Beta measurement is itself subject to limitations, as they change widely, with the number of years for which data are taken, the source of data, and the methods of compilation are subject to normal statistical limitations.
Using the actual data on Stock Price Index numbers and security prices of any Stock Exchange, one can compile Betas. Empirical studies done abroad on NYSE data (by Centre for Research in Security Prices (CRSP) at the University of Chicago) showed that the historical Beta values cannot be counted upon to predict the returns precisely. They are useful as some approximations and landmarks to go by.
In months, in which there were excess positive returns, the Beta factors were generally positive in the sense that stocks with historical Betas gave excess returns over the market. In periods when the excess returns were negative, the Beta factor was generally negative, in the sense that stocks with high historical betas, tended to underperform as compared to those with low historical Betas.
In detailed tests of the original and Zero-beta CAPM, portfolio classes were used to examine the relationship between average returns and historical Betas. The graph below shows the actual relationship for the period 1938 to 1968. The vertical intercept, which corresponds to the zero beta Return, is 0.61% per month, while the average Treasury Bill rate, which corresponds to the risk free rate of interest, was only 0.13% per month. Assuming that Betas are measured relative to a Stock index, they are surrogates for true Betas, and they support the thesis of CAPM to a substantial degree.
In the Graph below, OM is risk free return.

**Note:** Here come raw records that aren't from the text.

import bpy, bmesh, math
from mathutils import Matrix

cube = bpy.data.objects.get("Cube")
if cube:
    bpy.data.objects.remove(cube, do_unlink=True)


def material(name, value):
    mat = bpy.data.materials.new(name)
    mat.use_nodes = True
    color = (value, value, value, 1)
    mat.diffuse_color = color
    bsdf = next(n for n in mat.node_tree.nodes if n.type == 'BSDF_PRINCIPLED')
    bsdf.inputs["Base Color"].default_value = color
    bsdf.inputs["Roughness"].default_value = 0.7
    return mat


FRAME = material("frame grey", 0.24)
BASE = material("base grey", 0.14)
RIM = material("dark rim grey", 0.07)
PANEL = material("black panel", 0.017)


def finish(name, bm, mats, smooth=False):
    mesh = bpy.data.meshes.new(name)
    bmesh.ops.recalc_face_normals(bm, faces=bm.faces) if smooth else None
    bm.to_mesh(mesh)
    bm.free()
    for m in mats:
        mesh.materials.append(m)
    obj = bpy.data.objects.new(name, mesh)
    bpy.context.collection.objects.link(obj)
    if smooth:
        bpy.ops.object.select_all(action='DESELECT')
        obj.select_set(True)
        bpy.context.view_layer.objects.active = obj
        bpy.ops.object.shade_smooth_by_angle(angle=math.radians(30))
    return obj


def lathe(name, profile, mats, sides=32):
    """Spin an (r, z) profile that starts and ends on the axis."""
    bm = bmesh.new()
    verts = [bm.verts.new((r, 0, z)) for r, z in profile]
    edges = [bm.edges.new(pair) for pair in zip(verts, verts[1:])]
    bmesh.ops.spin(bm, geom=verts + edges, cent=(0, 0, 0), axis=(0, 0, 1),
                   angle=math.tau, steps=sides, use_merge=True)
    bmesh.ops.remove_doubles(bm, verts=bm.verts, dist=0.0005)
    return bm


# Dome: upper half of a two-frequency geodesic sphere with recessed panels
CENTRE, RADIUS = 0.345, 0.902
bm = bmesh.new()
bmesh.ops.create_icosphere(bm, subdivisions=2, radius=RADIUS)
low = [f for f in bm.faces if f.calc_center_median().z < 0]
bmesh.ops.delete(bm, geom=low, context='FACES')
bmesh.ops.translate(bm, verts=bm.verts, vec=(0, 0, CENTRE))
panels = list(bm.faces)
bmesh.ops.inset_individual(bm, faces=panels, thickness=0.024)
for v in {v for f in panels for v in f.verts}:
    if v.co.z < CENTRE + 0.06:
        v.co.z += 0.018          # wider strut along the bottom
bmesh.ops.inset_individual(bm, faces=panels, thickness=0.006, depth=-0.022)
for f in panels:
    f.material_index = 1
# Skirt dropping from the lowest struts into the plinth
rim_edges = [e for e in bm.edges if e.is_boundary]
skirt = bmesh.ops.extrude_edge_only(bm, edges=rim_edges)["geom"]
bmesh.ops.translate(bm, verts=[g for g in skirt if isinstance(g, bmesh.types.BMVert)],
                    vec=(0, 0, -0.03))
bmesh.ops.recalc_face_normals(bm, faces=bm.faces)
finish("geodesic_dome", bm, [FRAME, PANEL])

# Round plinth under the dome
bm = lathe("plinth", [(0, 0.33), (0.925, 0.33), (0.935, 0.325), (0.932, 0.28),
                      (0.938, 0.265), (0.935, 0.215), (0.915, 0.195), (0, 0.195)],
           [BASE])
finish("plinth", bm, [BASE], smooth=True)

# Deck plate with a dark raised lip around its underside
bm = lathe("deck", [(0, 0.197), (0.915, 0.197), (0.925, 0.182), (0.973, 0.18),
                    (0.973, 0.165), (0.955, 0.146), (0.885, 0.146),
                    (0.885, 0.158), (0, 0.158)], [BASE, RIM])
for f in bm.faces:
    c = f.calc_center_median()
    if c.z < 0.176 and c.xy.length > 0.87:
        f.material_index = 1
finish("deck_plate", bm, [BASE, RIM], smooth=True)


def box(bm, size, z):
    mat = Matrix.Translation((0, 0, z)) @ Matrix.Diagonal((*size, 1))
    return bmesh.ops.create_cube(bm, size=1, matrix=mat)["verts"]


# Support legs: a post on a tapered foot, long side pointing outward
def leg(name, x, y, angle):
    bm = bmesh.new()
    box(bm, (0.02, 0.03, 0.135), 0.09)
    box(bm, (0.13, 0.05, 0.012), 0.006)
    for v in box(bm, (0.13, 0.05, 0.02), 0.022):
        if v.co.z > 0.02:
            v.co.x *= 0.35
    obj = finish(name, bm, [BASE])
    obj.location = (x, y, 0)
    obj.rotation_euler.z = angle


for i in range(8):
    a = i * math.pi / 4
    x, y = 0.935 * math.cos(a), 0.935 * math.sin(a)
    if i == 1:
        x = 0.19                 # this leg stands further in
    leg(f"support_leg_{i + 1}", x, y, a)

Actual CAPM line is shown in the Graph to vary from the Zero Beta line to a substantial extent.